Mystery surrounds why part of the city's London Road suddenly fell apart and what caused a sewer pipe under the busy thoroughfare to burst.
Council inspectors and Scottish Water officials launched an investigation into the collapse – but still do not know why this latest problem occurred.
It is the second time this year the road has been closed. It reopened in June after being shut for five months because of a dangerous building.
Today council bosses said it would take "several months" before the road was fully re-opened, after the collapse on October 18.
A Glasgow City Council spokesman said: "Specialist engineers are investigating what caused damage to the road structure, a waste water pipe and other utility services.
"They will also assess what work will be required to resolve the problem permanently.
"It is likely that work will take several months and, for safety reasons, traffic management will continue to be required.
"However, every effort will be made to minimise disruption to road users."
London Road, from its junction with Springfield Road to the Clyde Gateway junction, which takes in Celtic Park, has been closed to through traffic to allow work on the problem.
There is access to the stadium, but drivers have been warned to prepare for congestion on the Gallowgate diversion route.
A Bridgeton resident said: "This is a nightmare us, just months after the road was finally re-opened after the tenement collapse.
"Not only will it be a big inconvenience for getting around, but the impact on local businesses doesn't bear thinking about. I hope the council gets the work done in double-quick time.
"This part of the East End has already put up with enough."
A statement from Scottish Water said: "Glasgow City Council, Scottish Water and other relevant parties have completed initial investig-ations into what caused damage to the road structure, a waste water pipe and other utility services in part of London Road and to assess what repair work is required.
"However, it has been agreed by all relevant parties involved that, due to the complex nature of infrastr-ucture, further investigations are required by specialist engineers, before the cause can be established and a permanent solution found.
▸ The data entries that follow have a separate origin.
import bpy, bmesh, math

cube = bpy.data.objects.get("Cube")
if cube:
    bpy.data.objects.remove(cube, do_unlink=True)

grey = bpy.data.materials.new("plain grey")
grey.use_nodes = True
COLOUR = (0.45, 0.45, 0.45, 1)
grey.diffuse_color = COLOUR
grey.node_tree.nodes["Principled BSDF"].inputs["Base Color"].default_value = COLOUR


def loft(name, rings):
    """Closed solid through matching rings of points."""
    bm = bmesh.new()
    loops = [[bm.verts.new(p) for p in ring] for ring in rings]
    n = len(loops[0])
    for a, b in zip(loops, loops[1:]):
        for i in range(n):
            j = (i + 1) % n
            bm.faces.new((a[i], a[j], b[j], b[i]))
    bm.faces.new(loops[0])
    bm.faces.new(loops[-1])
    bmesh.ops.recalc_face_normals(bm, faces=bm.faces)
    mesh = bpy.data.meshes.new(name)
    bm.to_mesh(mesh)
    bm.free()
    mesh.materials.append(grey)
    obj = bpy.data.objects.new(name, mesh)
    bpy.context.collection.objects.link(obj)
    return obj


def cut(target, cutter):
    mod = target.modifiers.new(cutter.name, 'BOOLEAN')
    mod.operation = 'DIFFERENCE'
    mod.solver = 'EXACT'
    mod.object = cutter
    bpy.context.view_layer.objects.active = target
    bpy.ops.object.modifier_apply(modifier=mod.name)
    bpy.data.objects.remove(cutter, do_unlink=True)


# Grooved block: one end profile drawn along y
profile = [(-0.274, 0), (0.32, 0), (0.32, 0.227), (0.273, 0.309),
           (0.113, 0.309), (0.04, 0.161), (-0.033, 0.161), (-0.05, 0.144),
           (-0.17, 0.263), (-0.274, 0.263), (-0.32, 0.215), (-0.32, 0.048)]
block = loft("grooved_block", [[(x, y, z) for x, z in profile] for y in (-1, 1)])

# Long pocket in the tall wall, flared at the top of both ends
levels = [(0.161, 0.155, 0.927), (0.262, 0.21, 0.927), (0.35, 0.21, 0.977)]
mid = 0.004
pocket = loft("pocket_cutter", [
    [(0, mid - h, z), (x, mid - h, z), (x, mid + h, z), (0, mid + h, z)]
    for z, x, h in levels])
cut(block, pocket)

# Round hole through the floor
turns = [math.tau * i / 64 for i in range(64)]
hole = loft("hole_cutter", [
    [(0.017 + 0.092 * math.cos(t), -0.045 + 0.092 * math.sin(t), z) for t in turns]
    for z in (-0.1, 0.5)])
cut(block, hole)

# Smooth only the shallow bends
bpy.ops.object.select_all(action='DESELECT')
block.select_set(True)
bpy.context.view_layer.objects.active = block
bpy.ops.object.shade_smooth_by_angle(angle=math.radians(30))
"Glasgow City Council, Scottish Water and the other relevant parties apologise for the inconvenience caused."
The road was closed earlier this year after cracks in a tenement, near Bridgeton Cross, meant it had to be demolished.
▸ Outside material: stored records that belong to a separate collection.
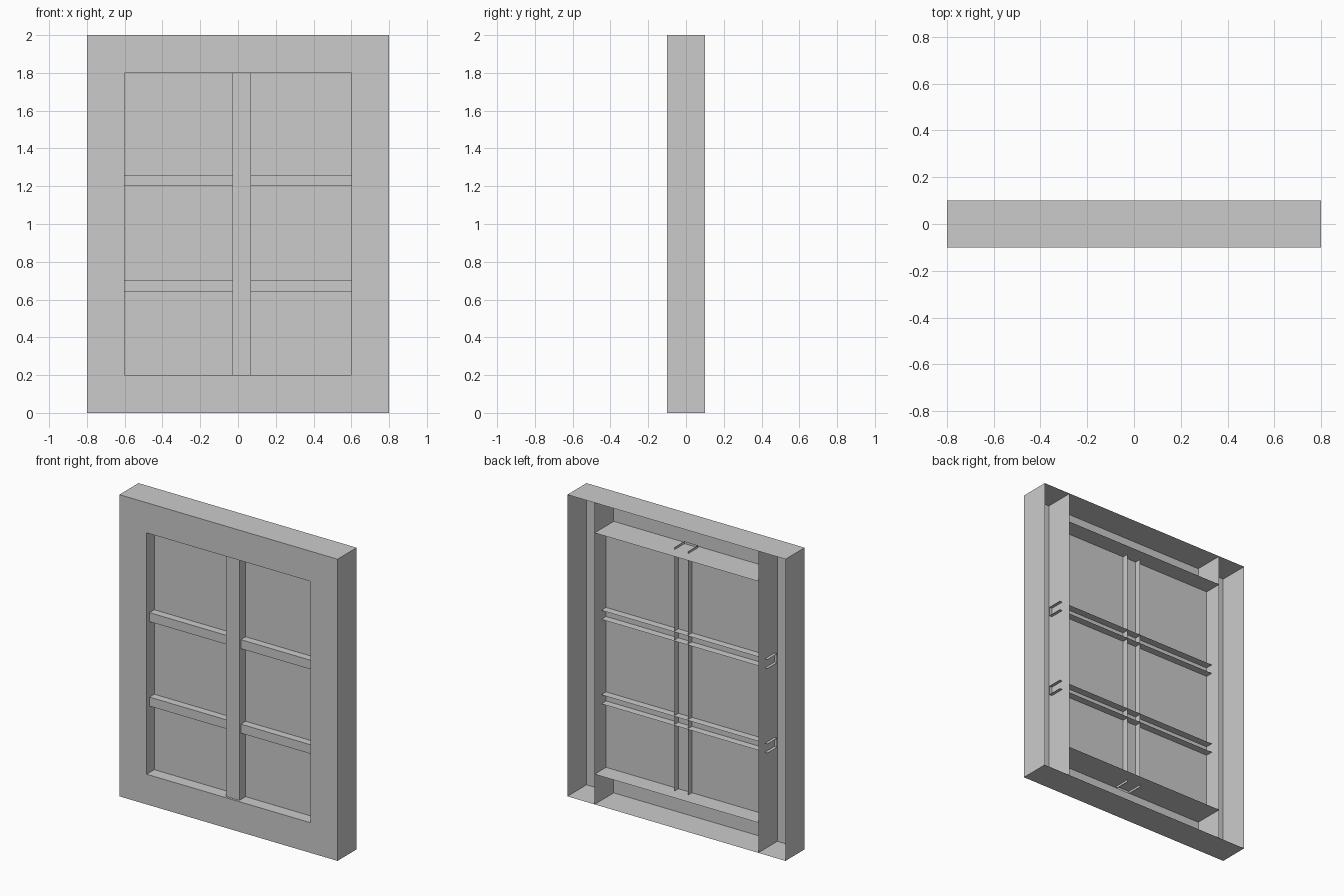
import bpy, bmesh
from mathutils import Vector

if "Cube" in bpy.data.objects:
    bpy.data.objects.remove(bpy.data.objects["Cube"])


def shell(name, lo, hi, open_sides):
    """Box between two corners with the faces pointing along open_sides removed."""
    lo, hi = Vector(lo), Vector(hi)
    bm = bmesh.new()
    bmesh.ops.create_cube(bm, size=1)
    bm.normal_update()
    dirs = {"+x": (1, 0, 0), "-x": (-1, 0, 0), "+y": (0, 1, 0),
            "-y": (0, -1, 0), "+z": (0, 0, 1), "-z": (0, 0, -1)}
    gone = [f for f in bm.faces
            if any(f.normal.dot(Vector(dirs[d])) > 0.9 for d in open_sides)]
    bmesh.ops.delete(bm, geom=gone, context='FACES')
    for v in bm.verts:
        v.co = (lo + hi) / 2 + v.co * (hi - lo)
    me = bpy.data.meshes.new(name)
    bm.to_mesh(me)
    bm.free()
    ob = bpy.data.objects.new(name, me)
    bpy.context.collection.objects.link(ob)
    return ob


W, H, D, T = 0.8, 2.0, 0.1, 0.2      # half width, height, half depth, frame width
IN = W - T                           # half width of the opening

# outer frame, hollow from behind: full-height stiles and rails between them
shell("left_stile", (-W, -D, 0), (-IN, D, H), ["+y"])
shell("right_stile", (IN, -D, 0), (W, D, H), ["+y"])
shell("bottom_rail", (-IN, -D, 0), (IN, D, T), ["+y", "+x", "-x"])
shell("top_rail", (-IN, -D, H - T), (IN, D, H), ["+y", "+x", "-x"])

# glazing bars: open channels whose ends poke slightly into the frame
shell("vertical_bar", (-0.03, -0.085, T - 0.015), (0.07, 0.02, H - T + 0.015),
      ["+y", "+z", "-z"])
for name, z in (("lower_bar", 0.64), ("upper_bar", 1.20)):
    shell(name, (-IN - 0.02, -0.07, z), (IN + 0.02, 0.03, z + 0.06),
          ["+y", "+x", "-x"])

# single flat pane
shell("window_pane", (-IN, -0.02, T), (IN, -0.02, H - T),
      ["+y", "+x", "-x", "+z", "-z"])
Road subsidence is the latest inconvenience for city road users, as reported this week in the Evening Times.
We told how holes have suddenly appeared in Waterloo Street, Renfrew Street and Renfield Street.